When I was a young school boy, the best part of the day which I looked forward to the most, was the four kilometre walk to and from school in the morning and afternoon. For those with “eagle eyes”, there was always some hidden treasure to be found. It may have been a brightly coloured wing feather dislodged from a passing Rainbow Lorikeet, which had floated to the ground, or the iridescent shell of a dead Christmas beetle shrouded in dry leaves.
On one early, frosty morning as I was busily scouring the path ahead, I unfortunately stumbled across the lifeless little body of a Ringtail Possum, motionless on the side of the road. It had obviously been hit by a car the preceding night. As tears welled up in my eyes at the sight of the beautiful, tiny little corpse, I thought I imagined seeing a slight movement in the fur on its belly. Blinking away my tears I watched more intently and sure enough, it moved again. Now with great excitement, I inspected the mothers pouch and there inside was a tiny hairless Joey, still remarkably alive.

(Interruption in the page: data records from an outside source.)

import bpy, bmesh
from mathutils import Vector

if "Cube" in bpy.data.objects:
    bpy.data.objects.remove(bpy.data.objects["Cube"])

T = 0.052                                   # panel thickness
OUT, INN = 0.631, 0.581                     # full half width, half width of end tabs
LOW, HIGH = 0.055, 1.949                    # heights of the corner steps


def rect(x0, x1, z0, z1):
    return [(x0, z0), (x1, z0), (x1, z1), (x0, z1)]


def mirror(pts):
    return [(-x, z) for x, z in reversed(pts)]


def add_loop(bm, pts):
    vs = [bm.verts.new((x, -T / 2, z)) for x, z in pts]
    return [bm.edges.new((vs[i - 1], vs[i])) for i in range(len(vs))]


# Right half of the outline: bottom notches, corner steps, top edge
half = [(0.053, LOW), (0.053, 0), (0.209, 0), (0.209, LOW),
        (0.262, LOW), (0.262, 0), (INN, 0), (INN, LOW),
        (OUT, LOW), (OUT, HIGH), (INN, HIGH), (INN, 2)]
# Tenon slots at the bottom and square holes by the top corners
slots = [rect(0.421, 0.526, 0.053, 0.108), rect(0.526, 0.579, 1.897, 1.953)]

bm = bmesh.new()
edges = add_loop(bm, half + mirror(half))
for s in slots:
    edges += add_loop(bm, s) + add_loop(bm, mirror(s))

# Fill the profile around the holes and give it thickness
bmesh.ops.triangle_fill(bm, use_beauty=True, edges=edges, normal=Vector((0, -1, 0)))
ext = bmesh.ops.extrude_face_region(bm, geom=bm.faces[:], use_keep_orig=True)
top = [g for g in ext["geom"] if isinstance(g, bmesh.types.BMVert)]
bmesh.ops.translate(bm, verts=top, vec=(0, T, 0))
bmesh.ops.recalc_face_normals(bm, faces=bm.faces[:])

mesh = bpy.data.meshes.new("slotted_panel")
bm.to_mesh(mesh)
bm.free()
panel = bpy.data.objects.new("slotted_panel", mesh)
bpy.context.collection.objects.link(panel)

Carefully, I removed the miniscule little animal and wrapped it up in my hanky to keep it warm and now with a vastly more important priority ahead than going to school, I ran as fast as my legs could carry me back home. Luckily my mother was still there and just before she admonished me for missing school, I presented her with my precious, new baby who was still safely secreted in my hanky. For several moments we both just stared in awe. Then it was action stations.
Even though this was in the early 1960’s,well before wildlife shelters and fancy prepared milk formulas, my mother had an uncanny way in knowing how to raise various species of orphaned and injured animals and birds which I continually brought home. Mum mixed up one of her special formulas she had developed for marsupial babies and I fed my new little possum his first feed with an eye dropper. Almost instantly his little mouth started sucking and from that day onwards there was no turning back. My job was to feed him almost every hour through the day and good old mum would feed him all through the night while I soundly slept.

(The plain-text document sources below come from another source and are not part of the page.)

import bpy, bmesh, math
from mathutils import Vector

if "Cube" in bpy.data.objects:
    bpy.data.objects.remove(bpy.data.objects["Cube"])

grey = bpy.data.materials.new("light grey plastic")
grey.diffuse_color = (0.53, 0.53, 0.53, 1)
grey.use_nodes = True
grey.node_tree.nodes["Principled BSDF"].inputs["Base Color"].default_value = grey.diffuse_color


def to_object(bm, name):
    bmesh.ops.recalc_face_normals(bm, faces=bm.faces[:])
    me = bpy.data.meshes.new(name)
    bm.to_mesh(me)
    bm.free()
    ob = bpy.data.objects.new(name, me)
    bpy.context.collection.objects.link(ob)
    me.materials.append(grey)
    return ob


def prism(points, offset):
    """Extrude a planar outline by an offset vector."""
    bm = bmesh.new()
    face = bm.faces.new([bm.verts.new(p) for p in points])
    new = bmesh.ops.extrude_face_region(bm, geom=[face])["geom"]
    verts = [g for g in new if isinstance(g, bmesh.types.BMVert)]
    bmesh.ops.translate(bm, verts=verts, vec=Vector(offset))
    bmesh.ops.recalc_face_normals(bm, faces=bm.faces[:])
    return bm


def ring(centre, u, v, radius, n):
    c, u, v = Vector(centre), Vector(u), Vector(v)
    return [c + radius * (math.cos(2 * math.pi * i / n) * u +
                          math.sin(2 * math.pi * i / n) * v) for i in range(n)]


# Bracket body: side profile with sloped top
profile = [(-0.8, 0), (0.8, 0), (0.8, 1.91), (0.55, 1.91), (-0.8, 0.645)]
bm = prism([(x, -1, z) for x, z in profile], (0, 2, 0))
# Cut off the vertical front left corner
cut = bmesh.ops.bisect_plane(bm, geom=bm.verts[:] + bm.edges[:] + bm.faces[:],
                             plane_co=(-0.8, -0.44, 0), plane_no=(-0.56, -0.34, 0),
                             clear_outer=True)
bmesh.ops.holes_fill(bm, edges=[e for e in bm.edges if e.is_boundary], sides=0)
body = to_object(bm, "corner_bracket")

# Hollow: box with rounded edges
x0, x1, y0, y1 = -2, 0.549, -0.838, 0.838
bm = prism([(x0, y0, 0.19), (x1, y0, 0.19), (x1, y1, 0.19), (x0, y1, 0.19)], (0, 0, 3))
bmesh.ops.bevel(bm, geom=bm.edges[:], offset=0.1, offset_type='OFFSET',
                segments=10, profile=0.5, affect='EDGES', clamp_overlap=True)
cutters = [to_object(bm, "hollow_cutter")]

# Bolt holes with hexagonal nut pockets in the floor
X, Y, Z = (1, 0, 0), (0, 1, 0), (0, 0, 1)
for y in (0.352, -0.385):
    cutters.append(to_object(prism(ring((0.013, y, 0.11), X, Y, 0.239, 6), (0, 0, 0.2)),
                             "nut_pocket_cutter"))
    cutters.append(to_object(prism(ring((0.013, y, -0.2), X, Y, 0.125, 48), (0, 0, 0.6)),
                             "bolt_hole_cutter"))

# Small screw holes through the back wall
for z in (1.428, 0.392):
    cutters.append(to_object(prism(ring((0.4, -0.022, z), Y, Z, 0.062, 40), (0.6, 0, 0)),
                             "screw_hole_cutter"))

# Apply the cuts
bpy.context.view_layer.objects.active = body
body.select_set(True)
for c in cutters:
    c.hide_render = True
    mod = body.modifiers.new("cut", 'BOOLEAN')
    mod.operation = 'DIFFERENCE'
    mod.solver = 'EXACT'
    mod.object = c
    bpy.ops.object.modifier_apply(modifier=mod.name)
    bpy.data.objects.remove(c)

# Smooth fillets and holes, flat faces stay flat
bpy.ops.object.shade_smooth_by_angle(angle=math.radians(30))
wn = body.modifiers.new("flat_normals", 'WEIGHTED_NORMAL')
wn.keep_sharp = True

His home for the first couple of months was inside a pair of old thick woollen socks to keep warm, which I usually carried, strung around my neck under my jumper. Each day his little body had to be rubbed down with baby oil to keep it moist until he grew his fur. This would normally occur naturally in the mother’s pouch. Since becoming a member of our family, I thought he was due for a name, which became Pepi, after a favourite cartoon character of the time, Pepi La Pew; a skunk not a possum, the name did suit.

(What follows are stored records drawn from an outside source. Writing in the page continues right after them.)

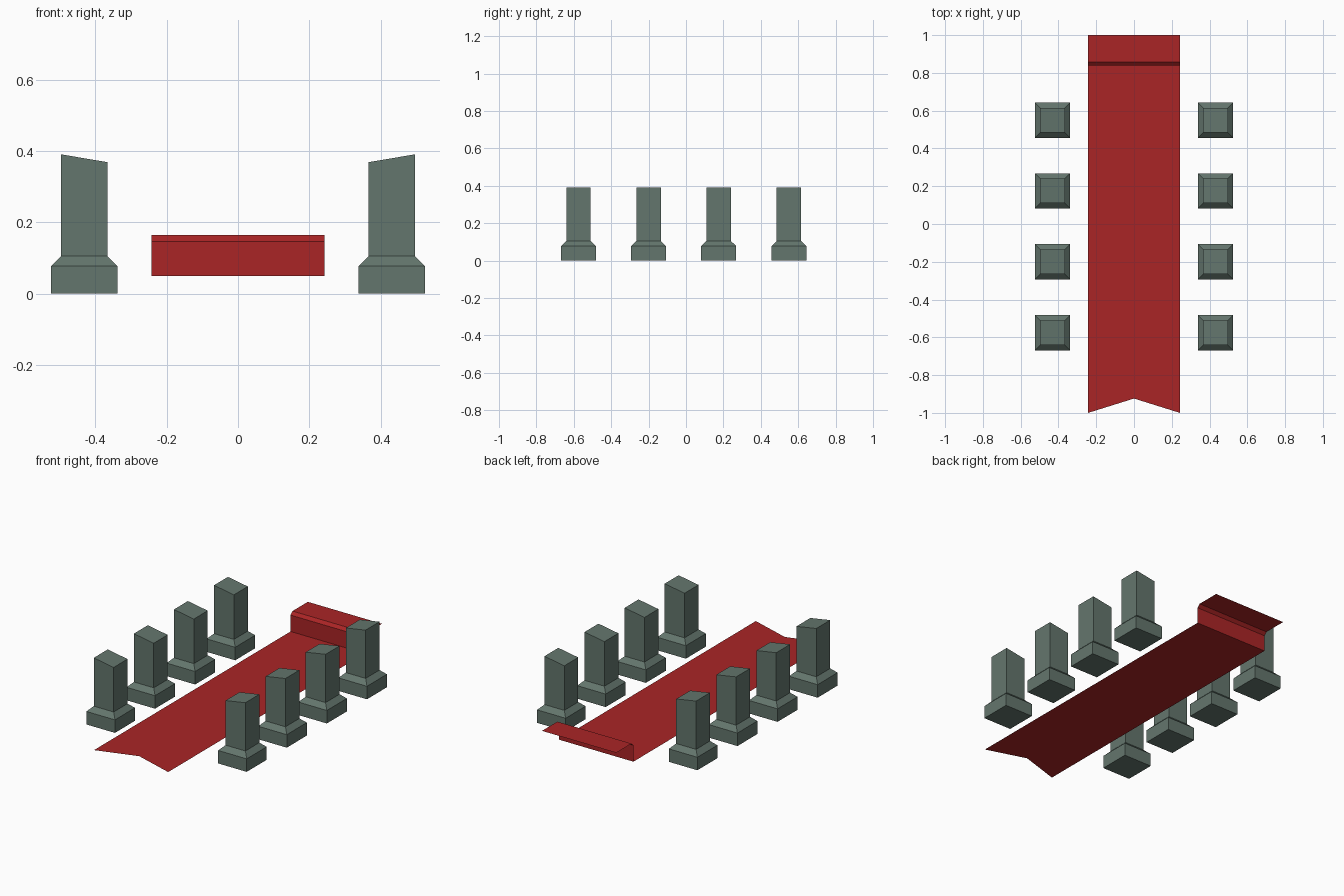
import bpy

if "Cube" in bpy.data.objects:
    bpy.data.objects.remove(bpy.data.objects["Cube"])

def material(name, rgb):
    m = bpy.data.materials.new(name)
    m.diffuse_color = (*rgb, 1)
    m.use_nodes = True
    m.node_tree.nodes["Principled BSDF"].inputs["Base Color"].default_value = m.diffuse_color
    return m

def make_object(name, verts, faces, mat):
    me = bpy.data.meshes.new(name)
    me.from_pydata(verts, [], faces)
    me.materials.append(mat)
    me.update()
    ob = bpy.data.objects.new(name, me)
    bpy.context.collection.objects.link(ob)
    return ob

stone = material("grey_green_stone", (0.127, 0.181, 0.153))
red = material("red_cloth", (0.402, 0.018, 0.019))

BASE, SHAFT = 0.0935, 0.065          # half widths
Z_OUT, Z_IN = 0.391, 0.369           # sloped top, higher on the outer side

def pillar(name, cx, cy):
    # square rings from the ground up: plinth, chamfer, shaft
    verts = []
    side = 1 if cx > 0 else -1
    for h, z in ((BASE, 0), (BASE, 0.077), (SHAFT, 0.105), (SHAFT, None)):
        for sx, sy in ((-1, -1), (1, -1), (1, 1), (-1, 1)):
            top = Z_OUT if sx == side else Z_IN
            verts.append((cx + sx * h, cy + sy * h, top if z is None else z))
    faces = [(3, 2, 1, 0), (12, 13, 14, 15)]
    for r in range(3):
        for i in range(4):
            j = (i + 1) % 4
            faces.append((4*r + i, 4*r + j, 4*r + 4 + j, 4*r + 4 + i))
    make_object(name, verts, faces, stone)

# two rows of four pillars
for row, x in (("left", -0.4315), ("right", 0.4315)):
    for i in range(4):
        pillar(f"{row}_pillar_{i + 1}", x, -0.575 + 0.375 * i)

# thin carpet: swallow-tail front, step and raised landing at the back
W = 0.243
profile = [(-1.0, 0.05), (0.839, 0.05), (0.839, 0.147), (0.857, 0.164), (1.0, 0.164)]
verts = []
for k, (y, z) in enumerate(profile):
    verts += [(-W, y, z), (W, y, z)]
verts.append((0, -0.924, 0.05))      # notch point
faces = [(0, 10, 1, 3, 2)]
faces += [(2*k, 2*k + 1, 2*k + 3, 2*k + 2) for k in range(1, 4)]
make_object("carpet", verts, faces, red)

Little Pepi grew so quickly on his special home-grown milk formula, that it wasn’t long before he had outgrown his woollen sock bed and progressed into a woollen jumper lined pillow slip. Even to this day 50years later I don’t think my father ever realized what ever happened to his favourite woollen jumper! Pepi certainly appreciated it and even when fully grown wouldn’t give up his by now very worn old jumper. Over the following months, my little Possum grew into a real cheeky personality. Of course, being naturally nocturnal, Pepi liked to sleep all day and play all night.
He had now grown all his fur and his night-time escapades led him straight into the kitchen where he developed a taste for almost anything that was edible and within his reach. Even things outside his reach, he seemed to find a solution to gain their access. One particular case was a hanging fruit basket, which was suspended from a large bracket on the kitchen ceiling. Pepi ‘s solution to gain access to the bounty of assorted fruit was to climb up onto the back of a chair, then run along the kitchen bench and take a metre long leap of faith across to the swinging basket. There he was rewarded with an unlimited assortment of apples, oranges, bananas etc., which he casually took his time taking one bite full from each, never to eat a whole piece of fruit. I suppose he’d heard, when offered a smorgasbord, make the most of it.
To try and wear him out a bit at night, I would wake him up from his slumber in his pillowcase as soon as I arrived home from school and play rough and tumble games with him, which we both absolutely enjoyed. We’d play chasey through the rooms of our house and then I would hide and wait for him to find me. Invariably he always found me, to be rewarded with a handful of sultanas, which he would settle down with and delicately pick up individually with his tiny hands.
After our games were finished it was usually time for my dinner, so Pepi would sit next to me at the table with his bowl of fruit as I ate my food. With his nocturnal escapades ever increasing and keeping the whole family awake all night, we had to start confining him into an old cockatoo cage which we placed right next to my bed so at least he could see me at night and wasn’t alone. Needless to say he was not impressed with his new housing arrangements and protested vigorously for the first couple of weeks, keeping me awake, until early in the morning whenI would finally fall off to sleep. Pepi was then indirectly responsible for me on several occasions receiving a wrap across the knuckles with a ruler from my teacher at school the following morning, when I inadvertently would fall asleep at my desk.
For more tales of Pepi the Possum look forward to next month’s column,
‘Keep an eye out for all the incredible things Nature has to Show Us.’